───── Extracted information
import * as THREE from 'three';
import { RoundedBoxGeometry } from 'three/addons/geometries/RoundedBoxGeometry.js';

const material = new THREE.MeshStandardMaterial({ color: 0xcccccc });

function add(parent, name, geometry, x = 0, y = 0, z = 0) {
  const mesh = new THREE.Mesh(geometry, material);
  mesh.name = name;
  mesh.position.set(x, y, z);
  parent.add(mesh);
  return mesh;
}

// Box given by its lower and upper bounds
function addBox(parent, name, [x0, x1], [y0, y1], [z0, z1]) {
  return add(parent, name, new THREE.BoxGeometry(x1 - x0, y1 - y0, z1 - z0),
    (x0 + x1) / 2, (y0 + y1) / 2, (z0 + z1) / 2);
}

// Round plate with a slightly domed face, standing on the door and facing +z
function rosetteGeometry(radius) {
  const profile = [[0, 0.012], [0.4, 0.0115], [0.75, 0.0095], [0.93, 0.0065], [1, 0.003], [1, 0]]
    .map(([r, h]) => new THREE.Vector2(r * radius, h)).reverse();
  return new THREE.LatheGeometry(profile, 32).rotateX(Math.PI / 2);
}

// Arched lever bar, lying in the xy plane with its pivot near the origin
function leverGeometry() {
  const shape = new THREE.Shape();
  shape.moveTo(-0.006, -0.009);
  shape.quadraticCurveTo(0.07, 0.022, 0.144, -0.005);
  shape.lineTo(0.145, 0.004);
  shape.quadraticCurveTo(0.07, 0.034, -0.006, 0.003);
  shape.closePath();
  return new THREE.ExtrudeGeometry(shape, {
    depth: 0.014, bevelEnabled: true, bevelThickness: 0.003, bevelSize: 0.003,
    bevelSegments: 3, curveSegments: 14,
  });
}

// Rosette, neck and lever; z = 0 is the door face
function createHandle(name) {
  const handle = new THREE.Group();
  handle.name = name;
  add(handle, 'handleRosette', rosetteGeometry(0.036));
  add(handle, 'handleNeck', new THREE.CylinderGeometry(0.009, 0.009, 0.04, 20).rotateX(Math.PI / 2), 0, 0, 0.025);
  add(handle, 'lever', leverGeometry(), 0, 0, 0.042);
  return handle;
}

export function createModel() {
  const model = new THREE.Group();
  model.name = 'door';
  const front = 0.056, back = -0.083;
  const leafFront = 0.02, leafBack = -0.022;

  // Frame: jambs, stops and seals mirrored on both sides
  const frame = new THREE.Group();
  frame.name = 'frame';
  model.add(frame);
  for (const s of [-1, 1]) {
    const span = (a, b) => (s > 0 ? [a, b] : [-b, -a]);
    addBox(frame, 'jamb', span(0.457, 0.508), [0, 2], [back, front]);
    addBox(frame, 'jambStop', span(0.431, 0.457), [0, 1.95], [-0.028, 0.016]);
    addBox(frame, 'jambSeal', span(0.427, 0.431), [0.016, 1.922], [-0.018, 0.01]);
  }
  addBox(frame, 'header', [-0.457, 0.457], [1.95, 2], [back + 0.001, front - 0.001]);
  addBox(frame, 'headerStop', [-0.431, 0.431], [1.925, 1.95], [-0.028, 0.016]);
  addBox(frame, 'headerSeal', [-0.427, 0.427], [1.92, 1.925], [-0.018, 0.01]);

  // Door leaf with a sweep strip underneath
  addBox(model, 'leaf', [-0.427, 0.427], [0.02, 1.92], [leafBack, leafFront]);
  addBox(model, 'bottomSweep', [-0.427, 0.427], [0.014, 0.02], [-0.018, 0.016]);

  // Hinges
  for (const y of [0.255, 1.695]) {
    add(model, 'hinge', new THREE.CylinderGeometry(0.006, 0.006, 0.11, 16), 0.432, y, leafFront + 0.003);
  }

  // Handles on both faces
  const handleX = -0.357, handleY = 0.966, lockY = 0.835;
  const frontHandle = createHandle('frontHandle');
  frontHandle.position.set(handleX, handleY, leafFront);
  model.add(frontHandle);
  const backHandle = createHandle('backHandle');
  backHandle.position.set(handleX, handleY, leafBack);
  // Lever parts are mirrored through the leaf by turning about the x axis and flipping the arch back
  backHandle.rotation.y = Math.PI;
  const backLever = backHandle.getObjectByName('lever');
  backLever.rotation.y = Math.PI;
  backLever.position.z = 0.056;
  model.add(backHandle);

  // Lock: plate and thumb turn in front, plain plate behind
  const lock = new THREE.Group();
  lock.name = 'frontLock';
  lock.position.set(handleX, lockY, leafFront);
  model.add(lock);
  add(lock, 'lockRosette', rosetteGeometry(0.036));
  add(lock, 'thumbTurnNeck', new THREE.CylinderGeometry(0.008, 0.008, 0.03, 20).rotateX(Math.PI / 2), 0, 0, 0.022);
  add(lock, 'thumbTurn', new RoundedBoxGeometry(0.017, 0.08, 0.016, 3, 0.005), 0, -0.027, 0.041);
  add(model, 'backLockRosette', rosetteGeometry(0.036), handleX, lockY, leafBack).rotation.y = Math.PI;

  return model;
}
──────────
# Problem to work on:
Find "model.add(frontHandle);" in the entries above and copy that whole line exactly, then each line after it through the line that contains "model.add(backHandle);".

# Response:
  model.add(frontHandle);
  const backHandle = createHandle('backHandle');
  backHandle.position.set(handleX, handleY, leafBack);
  // Lever parts are mirrored through the leaf by turning about the x axis and flipping the arch back
  backHandle.rotation.y = Math.PI;
  const backLever = backHandle.getObjectByName('lever');
  backLever.rotation.y = Math.PI;
  backLever.position.z = 0.056;
  model.add(backHandle);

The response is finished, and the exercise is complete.